The beta of a stock measures its riskiness and volatility in comparison to the market in general. A stock with a beta of 1 has approximately the same risk and volatility as the market as a whole. Betas higher than 1 are more risky, while betas lower than 1 are less risky. Calculating the weighted average beta of a portfolio allows you to measure the overall risk of your portfolio. Using a weighted average accounts for the fact that you're investing different amounts in each stock, so the betas of the stocks that you own more of will affect the portfolio beta more than stocks you own few of. However, a high weighted average beta isn't always a bad thing if you're adequately compensated for taking on the risk with high returns.

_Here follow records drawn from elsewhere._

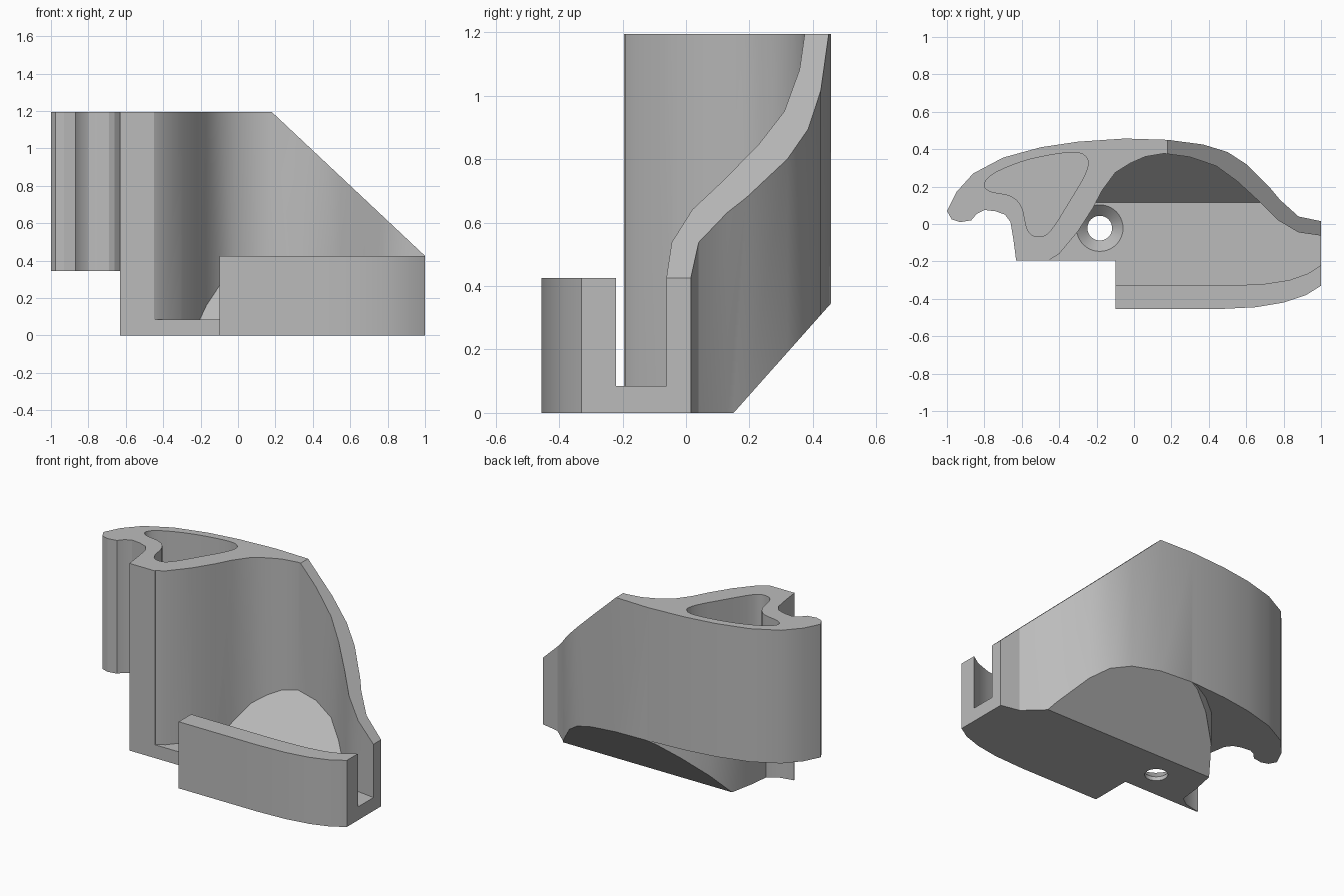
import bpy, bmesh, math
from mathutils import Vector

cube = bpy.data.objects.get("Cube")
if cube:
    bpy.data.objects.remove(cube, do_unlink=True)

TOP, FLOOR, PLATE, UNDER = 1.195, 0.085, 0.425, 0.345
SLOPE = 0.345 / 0.307

grey = bpy.data.materials.new("light grey plastic")
grey.use_nodes = True
grey.diffuse_color = (0.5, 0.5, 0.5, 1)
grey.node_tree.nodes["Principled BSDF"].inputs["Base Color"].default_value = (0.5, 0.5, 0.5, 1)


def prism(name, outline, z0, z1, planes=()):
    """Extrude a plan outline; each plane (point, normal) trims away its normal side."""
    bm = bmesh.new()
    face = bm.faces.new([bm.verts.new((x, y, z0)) for x, y in outline])
    new = bmesh.ops.extrude_face_region(bm, geom=[face])["geom"]
    bmesh.ops.translate(bm, vec=(0, 0, z1 - z0),
                        verts=[v for v in new if isinstance(v, bmesh.types.BMVert)])
    for point, normal in planes:
        geom = bm.verts[:] + bm.edges[:] + bm.faces[:]
        bmesh.ops.bisect_plane(bm, geom=geom, dist=1e-5, plane_co=point,
                               plane_no=Vector(normal).normalized(), clear_outer=True)
        bmesh.ops.holes_fill(bm, edges=[e for e in bm.edges if e.is_boundary], sides=0)
    bmesh.ops.recalc_face_normals(bm, faces=bm.faces)
    mesh = bpy.data.meshes.new(name)
    bm.to_mesh(mesh)
    bm.free()
    mesh.materials.append(grey)
    ob = bpy.data.objects.new(name, mesh)
    bpy.context.collection.objects.link(ob)
    return ob


def smooth_loop(points, steps=4):
    """Closed rounded outline through a few points."""
    out, n = [], len(points)
    for i in range(n):
        a, b, c, d = (Vector(points[(i + k) % n]) for k in (-1, 0, 1, 2))
        for s in range(steps):
            t = s / steps
            p = 0.5 * (2 * b + (c - a) * t + (2 * a - 5 * b + 4 * c - d) * t ** 2
                       + (3 * b - a - 3 * c + d) * t ** 3)
            out.append((p.x, p.y))
    return out


def cut(target, cutter):
    cutter.hide_render = True
    mod = target.modifiers.new("cut", "BOOLEAN")
    mod.operation, mod.solver, mod.object = "DIFFERENCE", "EXACT", cutter
    bpy.context.view_layer.objects.active = target
    bpy.ops.object.modifier_apply(modifier=mod.name)
    bpy.data.objects.remove(cutter, do_unlink=True)


# Whole body: curved back, hook on one side, bowed front plate
back = [(1, 0.015), (0.88, 0.04), (0.78, 0.13), (0.73, 0.19), (0.6, 0.32), (0.5, 0.385),
        (0.37, 0.425), (0.18, 0.45), (-0.05, 0.457), (-0.3, 0.44), (-0.5, 0.41),
        (-0.7, 0.355), (-0.86, 0.27), (-0.95, 0.17), (-1, 0.07)]
hook = [(-0.975, 0.025), (-0.93, 0.01), (-0.87, 0.02), (-0.84, 0.055), (-0.8, 0.075),
        (-0.74, 0.068), (-0.69, 0.05), (-0.66, 0.01), (-0.645, -0.08), (-0.63, -0.195)]
front = [(-0.1, -0.195), (-0.1, -0.455), (0.45, -0.455), (0.65, -0.445), (0.8, -0.42),
         (0.92, -0.38), (1, -0.33)]
body = prism("clip_body", back + hook + front, 0, TOP,
             [((0, 0.15, 0), (0, SLOPE, -1)),
              ((0.18, 0, TOP), (TOP - PLATE, 0, 0.82))])

# Open pocket between the wall and the front plate, with a sloping floor at the back
wall = [(-0.45, -0.19), (-0.4, -0.16), (-0.3, -0.04), (-0.22, 0.085), (-0.17, 0.18),
        (-0.1, 0.275), (-0.02, 0.325), (0.06, 0.36), (0.16, 0.377), (0.3, 0.358),
        (0.44, 0.31), (0.55, 0.23), (0.67, 0.12), (0.77, 0.02), (0.88, -0.045), (1, -0.062)]
plate = [(1.1, -0.062), (1.1, -0.22), (1, -0.22), (0.93, -0.265), (0.83, -0.3),
         (0.7, -0.32), (0.5, -0.33), (-0.45, -0.33)]
cut(body, prism("pocket_cutter", wall + plate, FLOOR, 1.4,
                [((0, 0.115, FLOOR), (0, SLOPE, -1))]))
cut(body, prism("plate_top_cutter",
                [(-0.2, -0.6), (1.2, -0.6), (1.2, -0.21), (-0.2, -0.21)], PLATE, 1.4))

# Undercut that lifts the hook off the base
under = [(0.0, 0.47), (-0.1, 0.44), (-0.22, 0.372), (-0.35, 0.265), (-0.43, 0.15),
         (-0.46, 0.0), (-0.475, -0.13), (-0.53, -0.17), (-0.62, -0.188), (-0.7, -0.19),
         (-1.2, -0.19), (-1.2, 0.6), (0.0, 0.6)]
cut(body, prism("undercut_cutter", under, -0.2, UNDER))

# Rounded hollow in the top of the hook
hollow = smooth_loop([(-0.8, 0.215), (-0.74, 0.275), (-0.56, 0.345), (-0.33, 0.383),
                      (-0.25, 0.35), (-0.26, 0.27), (-0.34, 0.13), (-0.45, -0.04),
                      (-0.52, -0.067), (-0.57, -0.03), (-0.6, 0.09), (-0.66, 0.15),
                      (-0.77, 0.175)])
cut(body, prism("hollow_cutter", hollow, UNDER + FLOOR, 1.4))

# Countersunk screw hole in the floor
for radius1, radius2, z0, z1 in ((0.066, 0.066, -0.1, 0.2), (0.066, 0.125, 0.025, FLOOR + 0.0005)):
    bpy.ops.mesh.primitive_cone_add(vertices=40, radius1=radius1, radius2=radius2,
                                    depth=z1 - z0, location=(-0.183, -0.022, (z0 + z1) / 2))
    cutter = bpy.context.object
    cutter.name = "screw_hole_cutter"
    cutter.data.materials.append(grey)
    cut(body, cutter)

# Smooth curved walls, crisp edges
bpy.ops.object.select_all(action="DESELECT")
body.select_set(True)
bpy.context.view_layer.objects.active = body
bpy.ops.object.shade_smooth_by_angle(angle=math.radians(25))
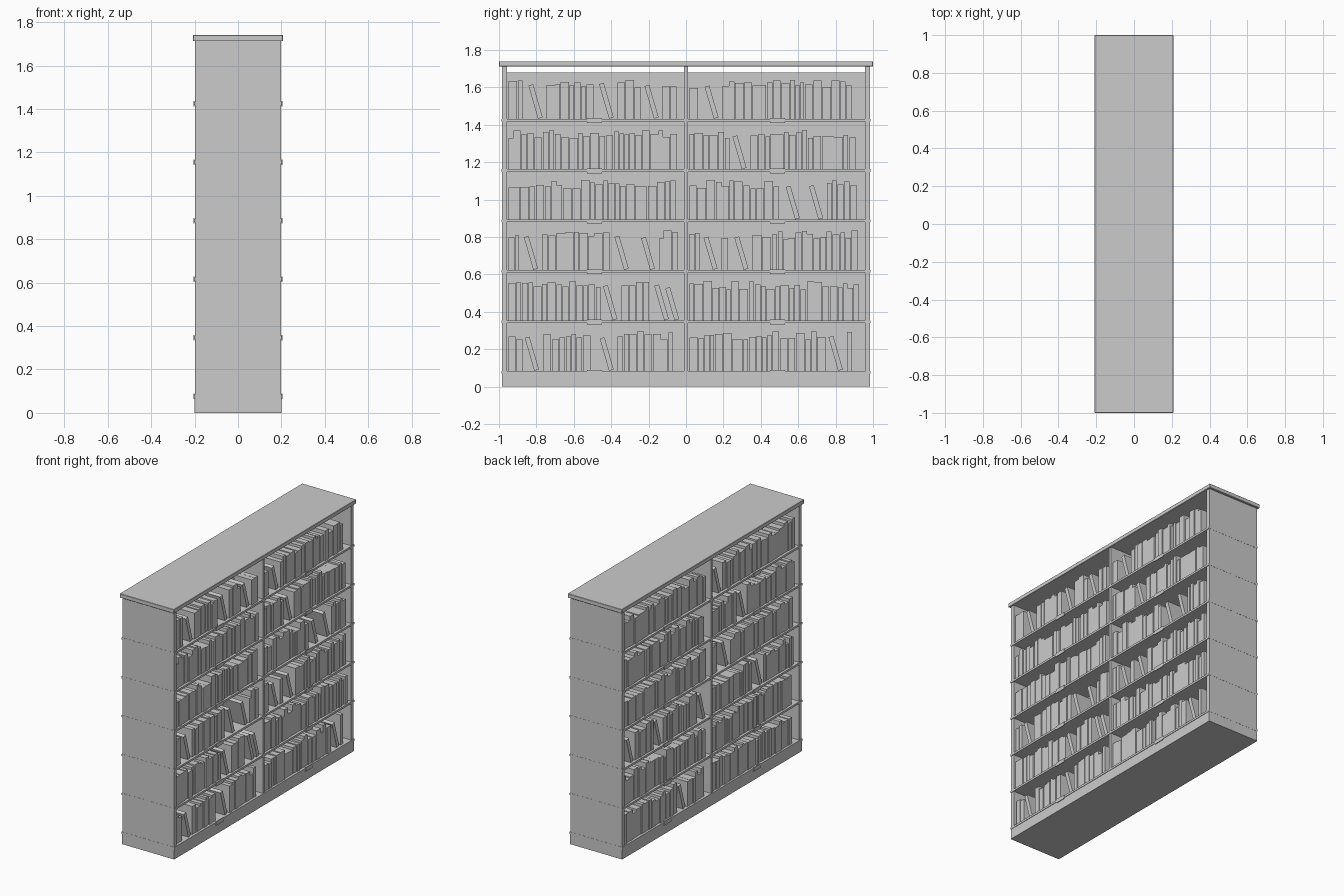
import bpy, bmesh, math, random
from mathutils import Matrix

if "Cube" in bpy.data.objects:
    bpy.data.objects.remove(bpy.data.objects["Cube"])

random.seed(7)
SHELF_TOPS = [0.085 + 0.2695 * i for i in range(6)]
SHELF_T = 0.014

def add_box(bm, x0, x1, y0, y1, z0, z1, lean=0.0):
    """Box by extents; lean tips it about its bottom edge centre along y."""
    m = (Matrix.Translation(((x0 + x1) / 2, (y0 + y1) / 2, z0))
         @ Matrix.Rotation(lean, 4, 'X')
         @ Matrix.Translation((0, 0, (z1 - z0) / 2))
         @ Matrix.Diagonal((x1 - x0, y1 - y0, z1 - z0, 1)))
    bmesh.ops.create_cube(bm, size=1, matrix=m)

def finish(name, bm):
    me = bpy.data.meshes.new(name)
    bm.to_mesh(me)
    bm.free()
    ob = bpy.data.objects.new(name, me)
    bpy.context.collection.objects.link(ob)
    return ob

def box(name, *ext):
    bm = bmesh.new()
    add_box(bm, *ext)
    return finish(name, bm)

# Carcass: plinth, top, back panel, ends and middle divider
box("plinth", -0.2, 0.2, -0.985, 0.985, 0, 0.07)
top = box("top_board", -0.208, 0.208, -1, 1, 1.712, 1.74)
bev = top.modifiers.new("edge", 'BEVEL')
bev.width = 0.002
box("back_panel", -0.005, 0.005, -0.957, 0.957, 0.07, 1.68)
box("end_panel_near", -0.198, 0.198, -0.985, -0.957, 0.07, 1.712)
box("end_panel_far", -0.198, 0.198, 0.957, 0.985, 0.07, 1.712)
box("middle_divider", -0.198, 0.198, -0.01, 0.01, 0.07, 1.712)

# Shelves run through the ends, with a small label holder per bay
shelves, labels = bmesh.new(), bmesh.new()
for z in SHELF_TOPS:
    for s in (-1, 1):
        xs = sorted((s * 0.005, s * 0.202))
        add_box(shelves, *xs, -0.986, 0.986, z - SHELF_T, z)
        for y in (-0.49, 0.49):
            xl = sorted((s * 0.2, s * 0.205))
            add_box(labels, *xl, y - 0.04, y + 0.04, z - 0.022, z + 0.004)
finish("shelves", shelves)
finish("label_holders", labels)

# Positions of leaning books, bottom row first, measured left to right
LEAN_RIGHT = [[-0.82, -0.42, 0.805], [-0.40, -0.125, -0.07],
              [-0.825, -0.34, -0.20, 0.135, 0.30], [0.575, 0.70],
              [0.29], [-0.80, -0.42, -0.18, 0.14]]
LEAN_LEFT = [[-0.31], [], [-0.88, -0.57, -0.09, 0.53], [0.16],
             [0.35], [0.08]]

def fill_row(bm, z, leans):
    """One double-bay row of books facing +x."""
    for y, end in ((-0.95, -0.04), (0.018, 0.925)):
        for c in leans:
            if y < c < end:
                add_box(bm, 0.04, 0.188, c + 0.008, c + 0.034,
                        z + 0.004, z + random.uniform(0.18, 0.2),
                        0.28)
        while True:
            t = random.uniform(0.022, 0.048)
            if y + t > end:
                break
            hit = [c for c in leans if y + t > c - 0.052 and y < c + 0.05]
            if hit:
                y = max(hit) + 0.055
                continue
            front = random.uniform(0.183, 0.192)
            add_box(bm, front - random.uniform(0.13, 0.16), front, y, y + t,
                    z, z + random.uniform(0.165, 0.212))
            y += t + random.uniform(0.001, 0.005)

# Books on both faces; the second face is turned half round
for name, table, turn in (("books_right", LEAN_RIGHT, 0),
                          ("books_left", LEAN_LEFT, math.pi)):
    bm = bmesh.new()
    for z, leans in zip(SHELF_TOPS, table):
        fill_row(bm, z, leans)
    bmesh.ops.rotate(bm, verts=bm.verts, cent=(0, 0, 0),
                     matrix=Matrix.Rotation(turn, 3, 'Z'))
    finish(name, bm)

Multiply the amount invested in each stock by the stock's beta. For example, if you have $2,000 invested in a stock with a beta of 1.2 and $4,000 invested in a stock with a beta of 1.05, multiply $2,000 by 1.2 to get $2,400 and multiply $4,000 by 1.05 to get $4,200.
Add the results. In this case, add $2,400 and $4,200 to get $6,600.
Divide the result by the value of the portfolio to find the weight average beta of the stocks in the portfolio. In this case, divide $6,600 by $6,000, the value of the portfolio, to get a weighted average beta of 1.1 for the portfolio.
- Thinkstock/Comstock/Getty Images
- How Do I Calculate Rate of Return of a Stock Portfolio?
- How to Calculate Unrealized Gain
- How to Find Out What Percentage of Your Portfolio Each Stock Makes Up?
- How to Compute the Holding Period Return on an Investment
- How to Calculate the Average Return on a Portfolio of Stocks
- How to Calculate the Common Stock Account Balance After a Stock Split
- How to Evaluate Stock
- How to Calculate Rate Earned in Common Stock